(Or “Trumpets pls for WP” or “WP way ahead of PAP and S’poreans”)
So the PAPpies are accusing WP MPs of plagarising. The implication is that WP don’t do original thinking. Well it is clear from the responses of the “victims” that the PAP are peeing on the wrong tree. Wicked, mean tot: are the two Nairs advising their fellow PAPpies to use this tactic? Seems the kind of thing lawyers love to do: go negative on obscure technicalities. It also seems similar in nature to the Nair’s recent antics; antics that backfired badly on the Nairs, and on the PM in one instance. So the PAPpies should take care.
Seriously, the WP had an original idea that was way ahead of public sentiment in its 2011 General Election Manifesto. Instead of public transport being provided by profit-oriented companies, all public transport including the MRT & public buses servicing major routes should be brought under a National Transport Corporation, a public body, to ensure a smooth integration of the overall national transport network and to avoid unnecessary duplication of services and overheads incurred by multiple operators.
In simple English, the WP Manifesto called for the nationalisation of the MRT and bus systems.
At the time, there was very little mainstream (to be expected) or new media (more surprising this) attention, and very little public interest on this issue. But things are different now.
With $1.1bn of tax-payers’ money going into the bus system (two-thirds or 67% of it, $733m, going into ComfortDelgro where the state has a shareholding that is “peanuts”*), there are many voices wondering why private shareholders should benefit from a public good? Example: Since housing and transport are both necessities of life, and public transport is the only choice of the lower-income group, it is not unjustifiable to commit resources to keep the cost of public transport low … government spending on public transport is a form of income redistribution …
The key concern in the S$1.1-billion package to purchase and operate buses is not that it subsidises public transport per se but whether public funds could benefit a small group of shareholders, to whom bus companies are ultimately accountable.
This is what the Government will need to account to taxpayers.
Even BT, part of the nation-building, constructive media had this to say yesterday, The public transport model has come under scrutiny ever since a $1.1 billion package was announced by the government to supplement the existing privately run bus fleet with 550 buses.

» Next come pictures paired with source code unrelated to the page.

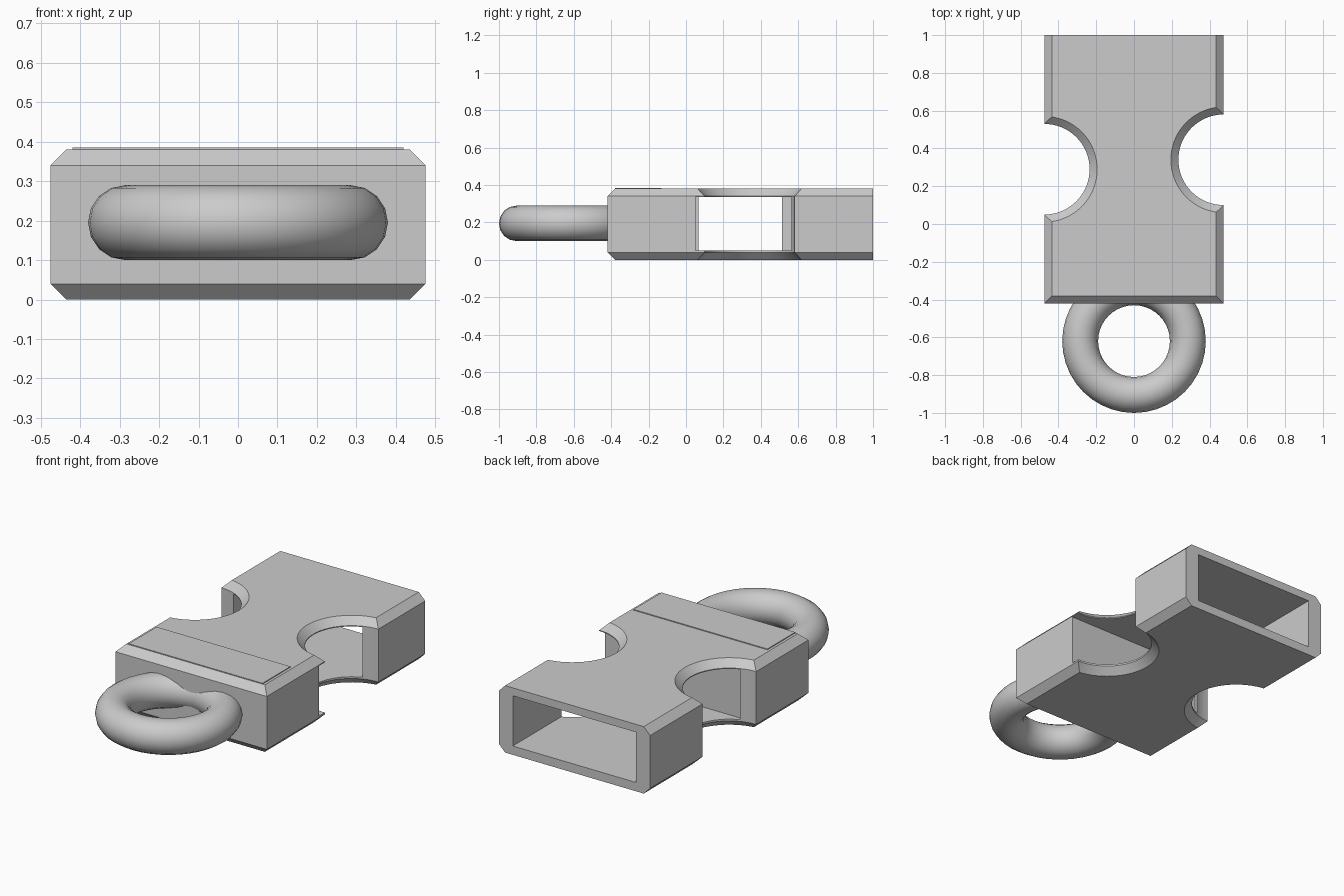
import bpy, bmesh, math
from mathutils import Matrix, Vector

old = bpy.data.objects.get("Cube")
if old:
    bpy.data.objects.remove(old, do_unlink=True)

W, H, FRONT, BACK, CH = 0.475, 0.38, -0.42, 1.0, 0.04

grey = bpy.data.materials.new("grey_plastic")
grey.use_nodes = True
colour = (0.6, 0.6, 0.6, 1)
grey.diffuse_color = colour
grey.node_tree.nodes["Principled BSDF"].inputs["Base Color"].default_value = colour


def to_object(name, bm):
    bmesh.ops.recalc_face_normals(bm, faces=bm.faces)
    mesh = bpy.data.meshes.new(name)
    bm.to_mesh(mesh)
    bm.free()
    mesh.materials.append(grey)
    ob = bpy.data.objects.new(name, mesh)
    bpy.context.collection.objects.link(ob)
    return ob


def box_mesh(lo, hi):
    lo, hi = Vector(lo), Vector(hi)
    bm = bmesh.new()
    size = Matrix.Diagonal((*(hi - lo), 1))
    bmesh.ops.create_cube(bm, size=1, matrix=Matrix.Translation((lo + hi) / 2) @ size)
    return bm


def lathe(name, profile, centre, steps, closed=False):
    """Revolve an (r, z) profile about a vertical axis."""
    bm = bmesh.new()
    rings = []
    for i in range(steps):
        a = math.tau * i / steps
        rings.append([bm.verts.new((centre[0] + r * math.cos(a), centre[1] + r * math.sin(a), z))
                      for r, z in profile])
    n = len(profile)
    for i in range(steps):
        p, q = rings[i], rings[(i + 1) % steps]
        for j in range(n if closed else n - 1):
            k = (j + 1) % n
            bm.faces.new((p[j], q[j], q[k], p[k]))
    if not closed:
        bm.faces.new([r[0] for r in rings])
        bm.faces.new([r[-1] for r in rings])
    return to_object(name, bm)


def cut(target, cutter):
    cutter.hide_render = True
    mod = target.modifiers.new("cut", "BOOLEAN")
    mod.operation, mod.solver, mod.object = "DIFFERENCE", "EXACT", cutter
    bpy.context.view_layer.update()
    dg = bpy.context.evaluated_depsgraph_get()
    mesh = bpy.data.meshes.new_from_object(target.evaluated_get(dg))
    target.modifiers.clear()
    target.data = mesh
    bpy.data.objects.remove(cutter, do_unlink=True)


def smooth(ob):
    bpy.ops.object.select_all(action="DESELECT")
    ob.select_set(True)
    bpy.context.view_layer.objects.active = ob
    bpy.ops.object.shade_smooth_by_angle(angle=math.radians(30))


# Housing: block chamfered along its top and bottom rims, square at the back
bm = box_mesh((-W, FRONT, 0), (W, BACK, H))
rims = [e for e in bm.edges
        if abs(e.verts[0].co.z - e.verts[1].co.z) < 0.01
        and min(v.co.y for v in e.verts) < 0]
bmesh.ops.bevel(bm, geom=rims, offset=CH, segments=1, affect="EDGES")
housing = to_object("buckle_housing", bm)

# Round side cutouts with chamfered rims
for side, y in ((-1, 0.29), (1, 0.34)):
    e = 0.02
    profile = [(0.28 + e, -e), (0.24, CH), (0.24, H - CH), (0.28 + e, H + e)]
    cut(housing, lathe("cutout_cutter", profile, (side * W, y), 64))

# Clip cavity open at the back, and the side window reaching its front wall
cut(housing, to_object("cavity_cutter", box_mesh((-0.387, 0.05, 0.05), (0.387, 1.1, 0.335))))
cut(housing, to_object("window_cutter", box_mesh((0.38, 0.05, 0.05), (0.6, 0.4, 0.335))))
smooth(housing)

# Thin raised panel on top, near the ring
to_object("top_panel", box_mesh((-0.42, -0.38, H - 0.002), (0.42, -0.13, H + 0.005)))

# Strap ring
tube = [(0.285 + 0.095 * math.cos(math.tau * j / 16), 0.195 + 0.095 * math.sin(math.tau * j / 16))
        for j in range(16)]
ring = lathe("strap_ring", tube, (0, -0.62), 40, closed=True)
smooth(ring)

But the minister responsible for the splurge can only parrot his predecessors, Our current model leaves the operations of trains and buses to commercial entities as we believe the long term public interest is best served this way. The profit incentive drives the operators towards higher efficiency and productivity, which keeps costs as low as possible . . . Otherwise, if the system is inefficiently run, the public will ultimately pay for the higher operating costs, either through higher fares, or greater government subsidies.
The WP should now be asking why despite the “higher efficency and productivity” (“which keeps costs as low as possible”) of the private companies, bus commuters keep paying more and more while getting worse and worse service, so much so that the government has to subsidise the companies to improve bus service quality. It should also remind the government and the voters that it called for nationalisation last year.
I’m sure the WP will soon rebut the minister’s The profit incentive drives the operators towards higher efficiency and productivity, which keeps costs as low as possible. But why is the WP so modest about getting it “right”?
Being modest and understated are to me, great traits, in people. I hate show-offs and boasters. But being modest is not for a political party that aspires to form the government some day. Worse, there is the danger that the PAPpies persuade voters that the WP doesn’t believe its own manifesto, so why should they (the voters) believe the WP? It pointed out earlier this year (rightly) that the WP’s benchmark for ministers’ salaries had changed from the poor (in said manifesto) to a civil service senior grade (Gerald Giam in parliament).
If this silence persists, one can only wonder if the WP has forgotten its manifesto call on the nationalisation of public transport (see somewhere here) or changed its mind on public transport nationalisation? And then one can wonder why the forgetfulness or change, when the facts and public mood seem to favour nationalisation?
*Using back-of-the envelope calculations and figures in annual reports, since it was listed SMRT (over a decade ago) has paid $562.79m in dividends to Temasek (which owns 74%), and ComfortDelgro has paid the S’pore Labour Foundation (a statutory board affiliated to the NTUC which has 12%) dividends of roughly $150.46m since 2003 (Comfort and Delgro merged in 2003, and SLF had a stake in Comfort). The amount that ended up with the government was $713.25m, with SMRT contributing 79%. But ComfortDelgro is the main beneficiary of the $1.1bn bus plan, given that, at present, SBS Transit (a listed co 75% owned by ComfortDelgro) provides most of the buses. ComfortDelgro is getting $733m or 67% of the $1.1bn package.